## WHAT TO DO
Below this line is a listing that includes pictures. Copy exactly, and only, the lines from the one containing "shell.select_set(True)" through the one containing "steel.diffuse_color = GREY"; the pictures do not go in the copy.

## DATA PROVIDED

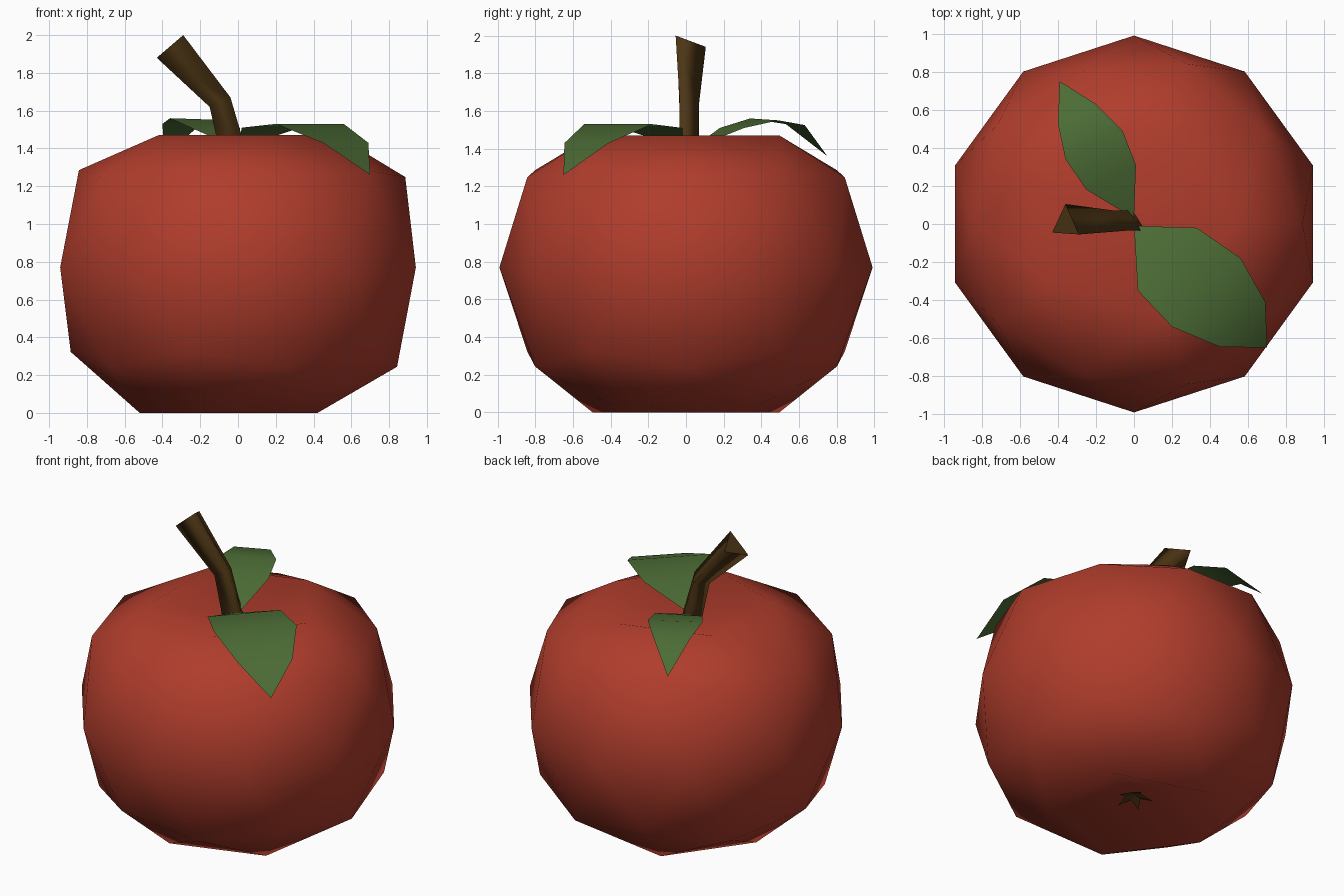
import bpy, bmesh, math

cube = bpy.data.objects.get("Cube")
if cube:
    bpy.data.objects.remove(cube, do_unlink=True)


def material(name, rgb):
    m = bpy.data.materials.new(name)
    m.use_nodes = True
    color = (*rgb, 1)
    m.diffuse_color = color
    bsdf = next(n for n in m.node_tree.nodes if n.type == "BSDF_PRINCIPLED")
    bsdf.inputs["Base Color"].default_value = color
    return m


red = material("apple red", (0.43, 0.046, 0.025))
green = material("leaf green", (0.072, 0.15, 0.036))
brown = material("stem brown", (0.072, 0.035, 0.007))


def finish(bm, name, mat, smooth=True):
    for f in bm.faces:
        f.smooth = smooth
    mesh = bpy.data.meshes.new(name)
    bm.to_mesh(mesh)
    bm.free()
    mesh.materials.append(mat)
    obj = bpy.data.objects.new(name, mesh)
    bpy.context.collection.objects.link(obj)
    return obj


def loft(rows, name, mat, closed=False):
    """Skin neighbouring rows of points; a one-point row makes a tip."""
    bm = bmesh.new()
    rings = [[bm.verts.new(p) for p in row] for row in rows]
    for a, b in zip(rings, rings[1:]):
        for i in range(max(len(a), len(b)) - (0 if closed else 1)):
            quad = [a[i % len(a)], a[(i + 1) % len(a)],
                    b[(i + 1) % len(b)], b[i % len(b)]]
            bm.faces.new(list(dict.fromkeys(quad)))
    if closed:
        bm.faces.new(rings[0][::-1])
        bm.faces.new(rings[-1])
        bmesh.ops.recalc_face_normals(bm, faces=bm.faces[:])
    else:
        bm.normal_update()
        if sum(f.normal.z for f in bm.faces) < 0:
            bmesh.ops.reverse_faces(bm, faces=bm.faces[:])
    return finish(bm, name, mat)


# Fruit: low-poly ball, flattened at the ends with a dimple at each pole
bm = bmesh.new()
bmesh.ops.create_icosphere(bm, subdivisions=2, radius=1)
for v in bm.verts:
    h, up = abs(v.co.z), v.co.z > 0
    if h > 0.95:
        z = 1.33 if up else 0.16
    elif h > 0.8:
        z = 1.47 if up else 0
    else:
        z = 0.77 + v.co.z * (1.0 if not up else 1.07 if h < 0.5 else 0.98)
    v.co = (v.co.x * 0.99, v.co.y * 0.99, z)
finish(bm, "fruit_body", red)

# Stem: bent three-sided stick, wider at the tip
stem = loft([
    [(-0.08, -0.035, 1.31), (0, 0.07, 1.32), (0.06, -0.035, 1.33)],
    [(-0.15, -0.035, 1.62), (-0.1, 0.07, 1.645), (-0.04, -0.035, 1.67)],
    [(-0.43, -0.045, 1.88), (-0.36, 0.105, 1.94), (-0.29, -0.055, 2.0)],
], "stem", brown, closed=True)
for p in stem.data.polygons:
    p.use_smooth = len(p.vertices) == 4

# Leaves: arched strips tapering to a point
loft([
    [(0, -0.01, 1.4)],
    [(0.02, -0.35, 1.51), (0.33, -0.02, 1.51)],
    [(0.2, -0.54, 1.53), (0.56, -0.18, 1.53)],
    [(0.45, -0.645, 1.43), (0.69, -0.41, 1.43)],
    [(0.7, -0.65, 1.26)],
], "front_leaf", green)
loft([
    [(0, 0.03, 1.4)],
    [(-0.25, 0.18, 1.51), (0.01, 0.31, 1.51)],
    [(-0.36, 0.34, 1.56), (-0.06, 0.49, 1.55)],
    [(-0.4, 0.53, 1.53), (-0.2, 0.63, 1.525)],
    [(-0.39, 0.75, 1.36)],
], "back_leaf", green)

# Blossom end: small five-pointed star in the bottom dimple
bm = bmesh.new()
centre = bm.verts.new((0, 0, 0.14))
rim = []
for i in range(10):
    r, z = (0.115, 0.1) if i % 2 == 0 else (0.05, 0.13)
    a = i * math.pi / 5
    rim.append(bm.verts.new((r * math.cos(a), r * math.sin(a), z)))
for i in range(10):
    bm.faces.new((centre, rim[(i + 1) % 10], rim[i]))
finish(bm, "blossom_end", brown, smooth=False)
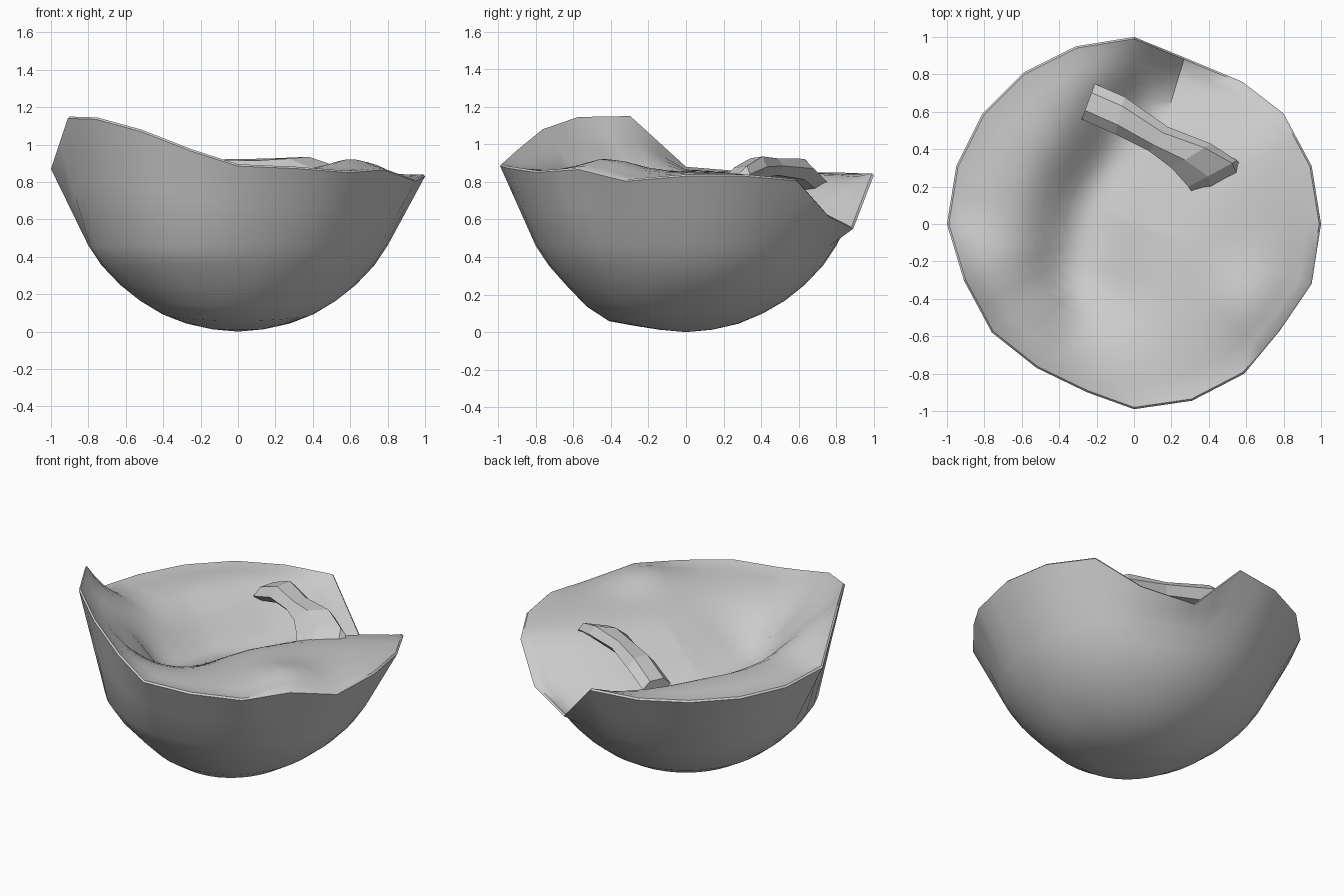
import bpy, bmesh, math
from mathutils import Vector as V

if "Cube" in bpy.data.objects:
    bpy.data.objects.remove(bpy.data.objects["Cube"])

# Broken rim: x, y, z counter-clockwise from +x, every 18 degrees
RIM = [(1, 0, .83), (.95, .31, .83), (.8, .59, .805), (.58, .76, .615), (.27, .89, .55),
       (0, 1, .835), (-.31, .95, .835), (-.59, .81, .84), (-.81, .59, .84), (-.95, .31, .845),
       (-1, 0, .87), (-.91, -.3, 1.14), (-.76, -.58, 1.135), (-.52, -.77, 1.07), (-.25, -.9, .965),
       (0, -.99, .885), (.31, -.945, .872), (.59, -.8, .85), (.78, -.57, .865), (.95, -.32, .803)]
rim = []
for i, p in enumerate(RIM):
    a, b = V(p), V(RIM[(i + 1) % len(RIM)])
    rim += [a, (a + b) / 2]

# Valley running across the inside towards the notch
VALLEY = [V((-.32, -.22)), V((-.24, .1)), V((-.02, .5)), V((.27, .89))]


def surface(p, t):
    """Inner height along a spoke ending at rim point p, t = 0 centre .. 1 rim."""
    q = V((p.x * t, p.y * t))
    best, side = 9, 1
    for a, b in zip(VALLEY, VALLEY[1:]):
        d = b - a
        k = max(0, min(1, (q - a).dot(d) / d.length_squared))
        dist = (q - a - d * k).length
        if dist < best:
            best, side = dist, d.x * (q.y - a.y) - d.y * (q.x - a.x)
    width = .24 if side > 0 else .36
    depth = .25 + .05 * max(0, min(1, (q.y + .2) * 2))
    z = .86 + (p.z - .86) * t ** 4
    z -= depth * math.exp(-(best / width) ** 2) * (1 - t ** 6)
    bump = (q - V((.66, -.42))).length
    return V((q.x, q.y, z + .075 * math.exp(-(bump / .22) ** 2) * (1 - t ** 8)))


def loft(name, rings, tips=None):
    """Skin closed rings; ends are fans to the tips, or flat caps."""
    n = len(rings[0])
    verts = [v for r in rings for v in r]
    last = len(verts) - n
    faces = [(r + i, r + (i + 1) % n, r + n + (i + 1) % n, r + n + i)
             for r in range(0, last, n) for i in range(n)]
    if tips:
        k = len(verts)
        verts += tips
        faces += [((i + 1) % n, i, k) for i in range(n)]
        faces += [(last + i, last + (i + 1) % n, k + 1) for i in range(n)]
    else:
        faces += [tuple(reversed(range(n))), tuple(range(last, last + n))]
    me = bpy.data.meshes.new(name)
    me.from_pydata([tuple(v) for v in verts], [], faces)
    bm = bmesh.new()
    bm.from_mesh(me)
    bmesh.ops.recalc_face_normals(bm, faces=bm.faces)
    bm.to_mesh(me)
    bm.free()
    ob = bpy.data.objects.new(name, me)
    bpy.context.collection.objects.link(ob)
    return ob


# Shell: rounded outside (a little flatter at the front), thin lip, uneven filled inside
PROFILE = [(.14, .013), (.28, .045), (.41, .1), (.53, .17), (.63, .25), (.73, .355), (.8, .46)]
rings = []
for r, z in PROFILE:
    dirs = [p.xy.normalized() for p in rim]
    sag = .045 * math.exp(-((r - .45) / .14) ** 2)
    rings.append([V((d.x * r, d.y * r, z - sag * max(0, -d.y))) for d in dirs])
rings.append([(a + p) / 2 for a, p in zip(rings[-1], rim)])
rings.append(rim)
rings.append([V((p.x * .99, p.y * .99, p.z + .01)) for p in rim])
for k in range(1, 16):
    rings.append([surface(p, .99 * (1 - k / 16)) for p in rim])
shell = loft("broken_shell", rings, [V((0, 0, 0)), surface(rim[0], 0)])
bpy.context.view_layer.objects.active = shell
shell.select_set(True)
bpy.ops.object.shade_smooth_by_angle(angle=math.radians(40))

# Bent six-sided bar: left edge, right edge, half thickness
BAR = [((-.21, .75, .8), (-.28, .56, .79), (0, 0, .045)),
       ((-.05, .68, .87), (-.1, .48, .86), (0, 0, .055)),
       ((.18, .52, .885), (.08, .39, .865), (0, 0, .045)),
       ((.41, .43, .88), (.2, .3, .86), (.02, .01, .06)),
       ((.55, .34, .84), (.29, .2, .82), (.04, .02, .05)),
       ((.63, .25, .74), (.34, .13, .74), (.03, -.04, 0)),
       ((.63, .24, .62), (.34, .12, .62), (.03, -.04, 0))]
sections = []
for l, r, u in BAR:
    l, r, u = V(l), V(r), V(u)
    a, b = l.lerp(r, .25), l.lerp(r, .75)
    sections.append([l, a + u, b + u, r, b - u, a - u])
loft("bent_bar", sections)
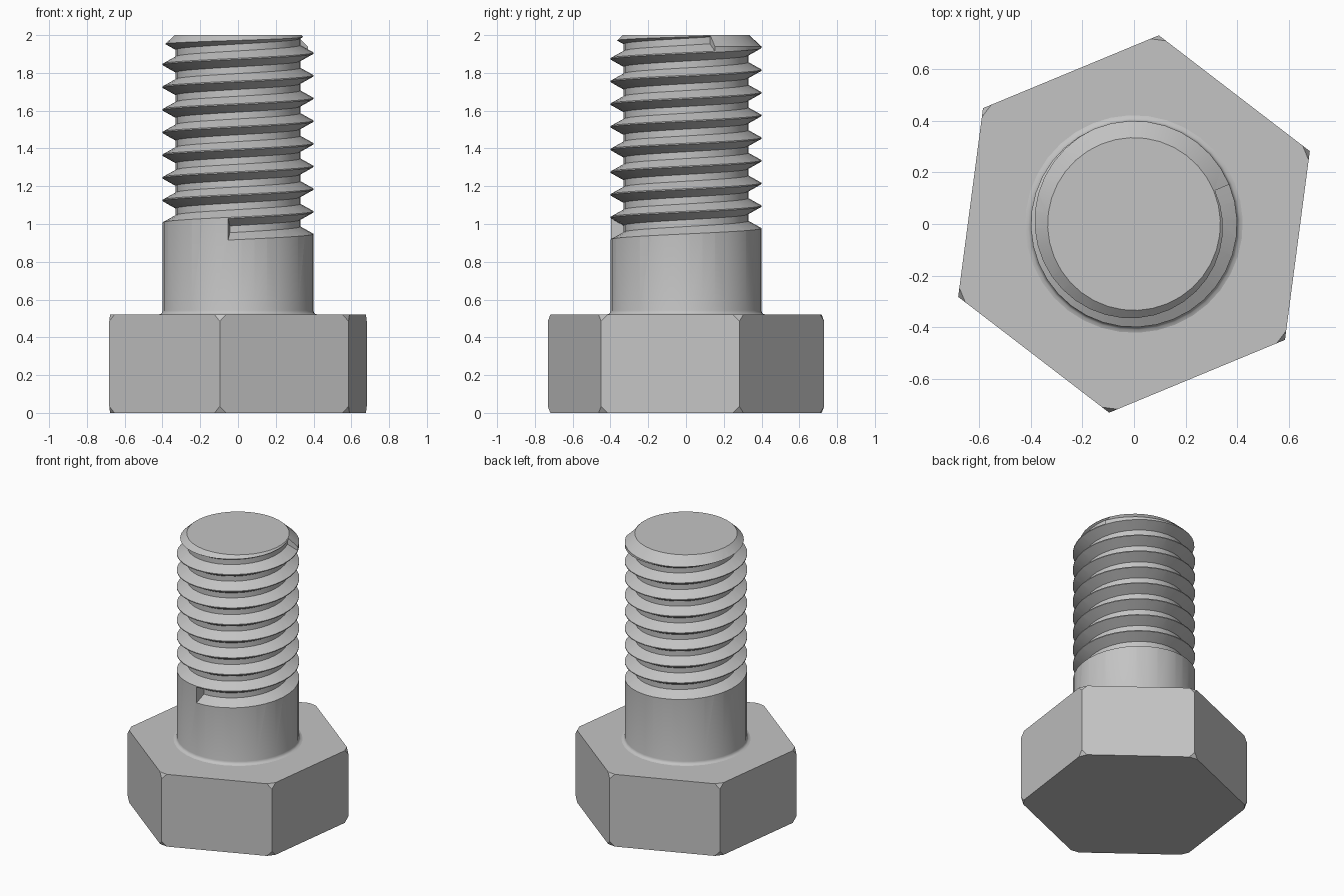
import bpy, bmesh
from math import sin, cos, radians

default = bpy.data.objects.get("Cube")
if default:
    bpy.data.objects.remove(default, do_unlink=True)

SEGMENTS = 36
STEP = 360 / SEGMENTS
START = -97.5          # angle where the thread groove begins
SWEEP = 3000           # total groove angle
PITCH = 0.12
HEAD_TOP = 0.52

steel = bpy.data.materials.new("grey_steel")
steel.use_nodes = True
GREY = (0.55, 0.55, 0.55, 1)
steel.diffuse_color = GREY
steel.node_tree.nodes["Principled BSDF"].inputs["Base Color"].default_value = GREY


def polar(r, degrees, z):
    a = radians(degrees)
    return (r * cos(a), r * sin(a), z)


def circle(r, z, sides, turn):
    return [polar(r, turn + i * 360 / sides, z) for i in range(sides)]


def loft(name, rings, corner_cut=0):
    """Skin a row of closed rings into a capped solid."""
    bm = bmesh.new()
    loops = [[bm.verts.new(p) for p in ring] for ring in rings]
    for a, b in zip(loops, loops[1:]):
        for i in range(len(a)):
            j = (i + 1) % len(a)
            bm.faces.new((a[i], a[j], b[j], b[i]))
    bm.faces.new(loops[0][::-1])
    bm.faces.new(loops[-1])
    if corner_cut:
        bmesh.ops.bevel(bm, geom=bm.verts[:], offset=corner_cut, offset_type='OFFSET',
                        segments=1, profile=0.5, affect='VERTICES')
    bmesh.ops.recalc_face_normals(bm, faces=bm.faces[:])
    mesh = bpy.data.meshes.new(name)
    bm.to_mesh(mesh)
    bm.free()
    mesh.materials.append(steel)
    obj = bpy.data.objects.new(name, mesh)
    bpy.context.collection.objects.link(obj)
    return obj


# Hexagonal head with clipped corners
head = loft("hex_head", [circle(0.738, z, 6, 22.5) for z in (0, HEAD_TOP)], corner_cut=0.035)

# Shank with a fillet at the head and a chamfered tip
profile = [(0.422, HEAD_TOP - 0.01), (0.422, HEAD_TOP), (0.41, HEAD_TOP + 0.004),
           (0.403, HEAD_TOP + 0.011), (0.4, HEAD_TOP + 0.022), (0.4, 1.94), (0.335, 2)]
shank = loft("threaded_shank", [circle(r, z, SEGMENTS, START) for r, z in profile])

# Helical groove cutter: flat root, sloping flanks
section = [(0.33, -0.018), (0.404, -0.0592), (0.43, -0.0592),
           (0.43, 0.0592), (0.404, 0.0592), (0.33, 0.018)]
rings = []
for i in range(round(SWEEP / STEP) + 1):
    angle = i * STEP
    middle = 0.972 + PITCH * angle / 360
    rings.append([polar(r, START + angle, middle + dz) for r, dz in section])
cutter = loft("groove_cutter", rings)
cutter.hide_render = True

# Cut the thread and keep the finished mesh
cut = shank.modifiers.new("thread", 'BOOLEAN')
cut.operation = 'DIFFERENCE'
cut.solver = 'EXACT'
cut.object = cutter
bpy.context.view_layer.update()
graph = bpy.context.evaluated_depsgraph_get()
threaded = bpy.data.meshes.new_from_object(shank.evaluated_get(graph))
shank.modifiers.clear()
shank.data = threaded
bpy.data.objects.remove(cutter, do_unlink=True)

# Smooth round surfaces, keep edges crisp
bpy.ops.object.select_all(action='DESELECT')
shank.select_set(True)
bpy.context.view_layer.objects.active = shank
bpy.ops.object.shade_smooth_by_angle(angle=radians(30))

## EXERCISE RESULT
shell.select_set(True)
bpy.ops.object.shade_smooth_by_angle(angle=math.radians(40))

# Bent six-sided bar: left edge, right edge, half thickness
BAR = [((-.21, .75, .8), (-.28, .56, .79), (0, 0, .045)),
       ((-.05, .68, .87), (-.1, .48, .86), (0, 0, .055)),
       ((.18, .52, .885), (.08, .39, .865), (0, 0, .045)),
       ((.41, .43, .88), (.2, .3, .86), (.02, .01, .06)),
       ((.55, .34, .84), (.29, .2, .82), (.04, .02, .05)),
       ((.63, .25, .74), (.34, .13, .74), (.03, -.04, 0)),
       ((.63, .24, .62), (.34, .12, .62), (.03, -.04, 0))]
sections = []
for l, r, u in BAR:
    l, r, u = V(l), V(r), V(u)
    a, b = l.lerp(r, .25), l.lerp(r, .75)
    sections.append([l, a + u, b + u, r, b - u, a - u])
loft("bent_bar", sections)
import bpy, bmesh
from math import sin, cos, radians

default = bpy.data.objects.get("Cube")
if default:
    bpy.data.objects.remove(default, do_unlink=True)

SEGMENTS = 36
STEP = 360 / SEGMENTS
START = -97.5          # angle where the thread groove begins
SWEEP = 3000           # total groove angle
PITCH = 0.12
HEAD_TOP = 0.52

steel = bpy.data.materials.new("grey_steel")
steel.use_nodes = True
GREY = (0.55, 0.55, 0.55, 1)
steel.diffuse_color = GREY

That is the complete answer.